*** Opening of Input records ***

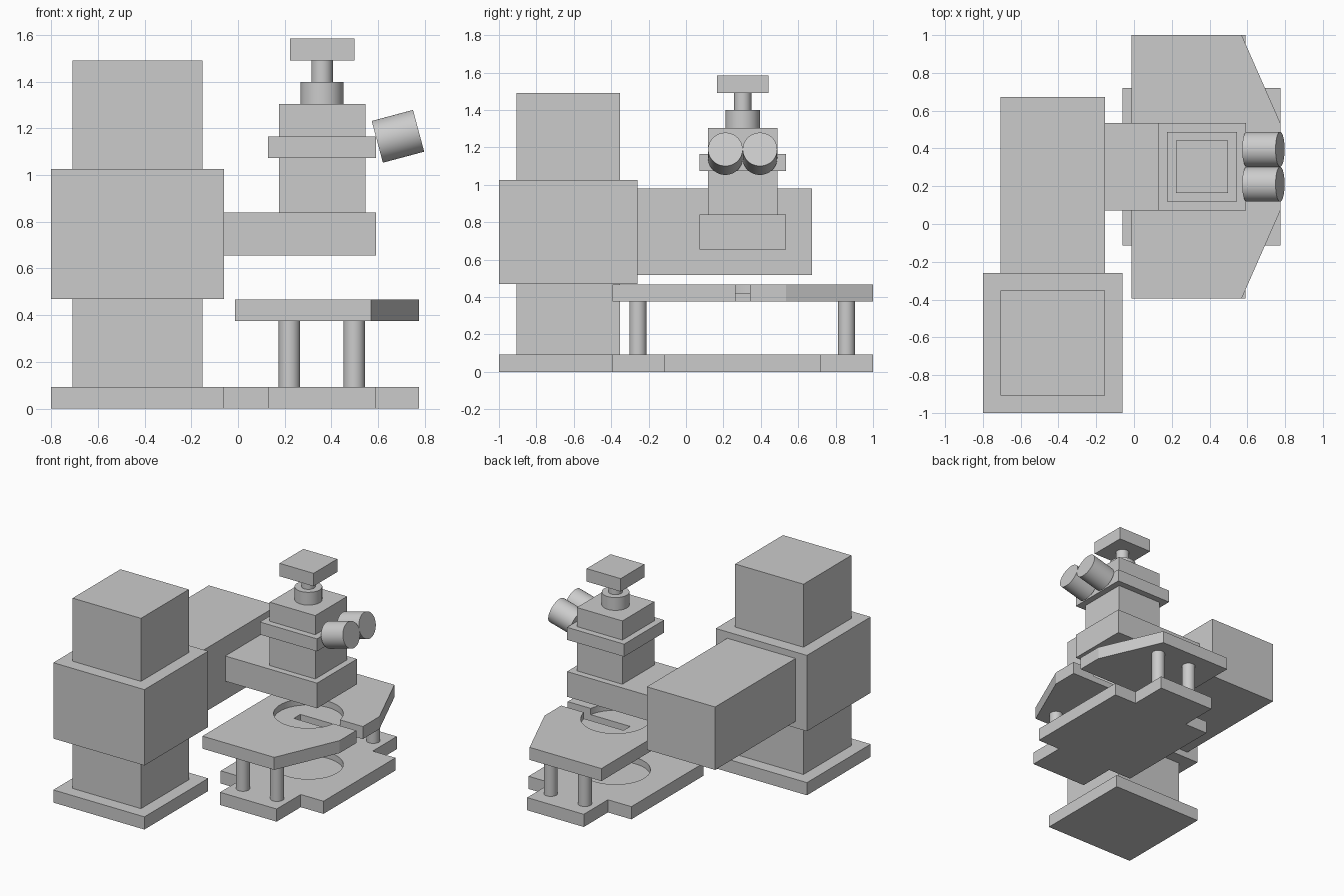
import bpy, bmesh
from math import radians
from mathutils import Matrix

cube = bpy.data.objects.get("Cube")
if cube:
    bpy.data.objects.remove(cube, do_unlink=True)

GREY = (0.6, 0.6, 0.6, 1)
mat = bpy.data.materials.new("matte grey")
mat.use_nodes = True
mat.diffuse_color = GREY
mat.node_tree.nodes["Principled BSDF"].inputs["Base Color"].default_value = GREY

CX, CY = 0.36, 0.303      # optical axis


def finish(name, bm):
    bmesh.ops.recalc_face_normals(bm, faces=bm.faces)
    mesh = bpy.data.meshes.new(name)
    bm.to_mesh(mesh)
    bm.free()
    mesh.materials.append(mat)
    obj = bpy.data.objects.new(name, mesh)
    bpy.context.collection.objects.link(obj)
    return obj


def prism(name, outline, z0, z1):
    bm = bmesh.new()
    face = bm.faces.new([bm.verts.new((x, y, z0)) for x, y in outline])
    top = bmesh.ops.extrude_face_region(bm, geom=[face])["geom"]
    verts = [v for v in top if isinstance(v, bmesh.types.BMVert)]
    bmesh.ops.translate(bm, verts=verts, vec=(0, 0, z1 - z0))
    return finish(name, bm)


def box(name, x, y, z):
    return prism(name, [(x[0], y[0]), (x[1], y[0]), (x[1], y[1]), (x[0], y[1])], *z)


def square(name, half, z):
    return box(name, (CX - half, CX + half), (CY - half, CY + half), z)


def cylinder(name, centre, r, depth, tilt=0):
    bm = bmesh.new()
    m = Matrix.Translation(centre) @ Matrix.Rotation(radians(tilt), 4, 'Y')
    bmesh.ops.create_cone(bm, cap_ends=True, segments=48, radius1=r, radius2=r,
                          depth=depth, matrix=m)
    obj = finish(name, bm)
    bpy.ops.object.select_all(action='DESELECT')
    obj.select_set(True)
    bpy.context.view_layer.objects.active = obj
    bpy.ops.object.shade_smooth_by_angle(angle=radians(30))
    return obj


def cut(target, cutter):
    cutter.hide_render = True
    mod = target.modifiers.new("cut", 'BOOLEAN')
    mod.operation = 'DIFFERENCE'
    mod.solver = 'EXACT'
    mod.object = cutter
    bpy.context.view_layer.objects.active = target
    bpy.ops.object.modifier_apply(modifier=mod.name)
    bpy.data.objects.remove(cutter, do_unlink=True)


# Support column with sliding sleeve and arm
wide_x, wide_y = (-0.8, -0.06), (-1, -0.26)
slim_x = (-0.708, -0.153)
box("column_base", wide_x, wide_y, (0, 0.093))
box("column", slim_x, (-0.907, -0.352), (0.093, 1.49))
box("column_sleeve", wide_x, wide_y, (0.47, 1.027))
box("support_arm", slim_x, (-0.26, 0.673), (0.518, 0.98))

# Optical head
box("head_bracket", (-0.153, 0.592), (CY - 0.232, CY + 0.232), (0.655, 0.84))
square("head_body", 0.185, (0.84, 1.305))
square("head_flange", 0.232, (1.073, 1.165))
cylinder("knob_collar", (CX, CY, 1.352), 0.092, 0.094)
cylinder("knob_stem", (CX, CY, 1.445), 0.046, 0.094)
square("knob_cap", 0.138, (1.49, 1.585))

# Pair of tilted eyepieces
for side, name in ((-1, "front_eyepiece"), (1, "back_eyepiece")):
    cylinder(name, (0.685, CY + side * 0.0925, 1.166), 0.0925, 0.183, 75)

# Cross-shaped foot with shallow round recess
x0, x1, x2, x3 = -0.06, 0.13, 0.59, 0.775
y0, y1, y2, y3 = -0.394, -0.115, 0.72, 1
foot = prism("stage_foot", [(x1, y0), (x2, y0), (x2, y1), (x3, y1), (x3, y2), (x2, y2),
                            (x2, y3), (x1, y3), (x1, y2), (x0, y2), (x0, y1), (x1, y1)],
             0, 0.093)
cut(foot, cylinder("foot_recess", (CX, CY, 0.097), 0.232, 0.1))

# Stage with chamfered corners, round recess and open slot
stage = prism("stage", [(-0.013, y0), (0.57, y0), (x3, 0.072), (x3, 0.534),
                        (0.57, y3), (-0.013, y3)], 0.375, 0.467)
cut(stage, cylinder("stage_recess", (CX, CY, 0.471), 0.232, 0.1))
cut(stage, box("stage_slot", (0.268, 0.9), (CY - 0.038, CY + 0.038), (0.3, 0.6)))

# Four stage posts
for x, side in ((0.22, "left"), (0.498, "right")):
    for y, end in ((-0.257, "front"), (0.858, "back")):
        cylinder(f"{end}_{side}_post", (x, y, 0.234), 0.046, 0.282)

*** Close of Input records ***
*** Opening of Input records ***

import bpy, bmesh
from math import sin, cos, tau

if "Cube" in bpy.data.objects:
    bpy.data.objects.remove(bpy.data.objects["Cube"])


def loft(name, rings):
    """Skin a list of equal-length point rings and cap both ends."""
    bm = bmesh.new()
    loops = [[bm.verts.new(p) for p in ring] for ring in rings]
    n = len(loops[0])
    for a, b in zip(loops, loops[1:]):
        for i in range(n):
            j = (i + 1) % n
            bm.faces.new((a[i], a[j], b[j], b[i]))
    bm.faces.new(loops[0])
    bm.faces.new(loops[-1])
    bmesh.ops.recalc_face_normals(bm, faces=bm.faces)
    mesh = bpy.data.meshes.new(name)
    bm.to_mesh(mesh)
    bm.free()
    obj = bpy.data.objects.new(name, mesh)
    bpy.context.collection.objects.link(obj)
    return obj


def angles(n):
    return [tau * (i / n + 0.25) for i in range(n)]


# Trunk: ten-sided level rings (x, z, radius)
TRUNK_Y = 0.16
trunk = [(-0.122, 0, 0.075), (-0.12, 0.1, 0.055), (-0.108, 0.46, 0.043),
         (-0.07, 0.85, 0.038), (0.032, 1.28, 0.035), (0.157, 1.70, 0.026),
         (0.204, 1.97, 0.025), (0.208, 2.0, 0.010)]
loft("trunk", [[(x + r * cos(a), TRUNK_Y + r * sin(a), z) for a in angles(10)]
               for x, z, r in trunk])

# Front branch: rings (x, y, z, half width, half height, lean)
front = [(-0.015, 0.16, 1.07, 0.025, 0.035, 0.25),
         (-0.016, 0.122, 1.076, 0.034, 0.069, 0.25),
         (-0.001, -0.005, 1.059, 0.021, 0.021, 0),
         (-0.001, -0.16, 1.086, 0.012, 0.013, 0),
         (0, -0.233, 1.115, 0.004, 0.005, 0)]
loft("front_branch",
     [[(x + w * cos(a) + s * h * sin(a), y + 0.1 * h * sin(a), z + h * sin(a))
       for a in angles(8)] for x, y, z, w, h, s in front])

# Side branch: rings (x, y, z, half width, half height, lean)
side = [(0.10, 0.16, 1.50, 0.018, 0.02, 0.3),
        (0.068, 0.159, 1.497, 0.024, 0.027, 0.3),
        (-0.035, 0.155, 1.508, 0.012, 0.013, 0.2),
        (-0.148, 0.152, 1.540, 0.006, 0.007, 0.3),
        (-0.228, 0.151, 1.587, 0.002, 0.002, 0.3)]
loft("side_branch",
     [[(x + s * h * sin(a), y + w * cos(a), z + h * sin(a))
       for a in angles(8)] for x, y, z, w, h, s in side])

*** Close of Input records ***

-- Task requirements --
Counting only lines that contain the word "loops", how many are there in the records above? Give the number alone.

-- Result below --
5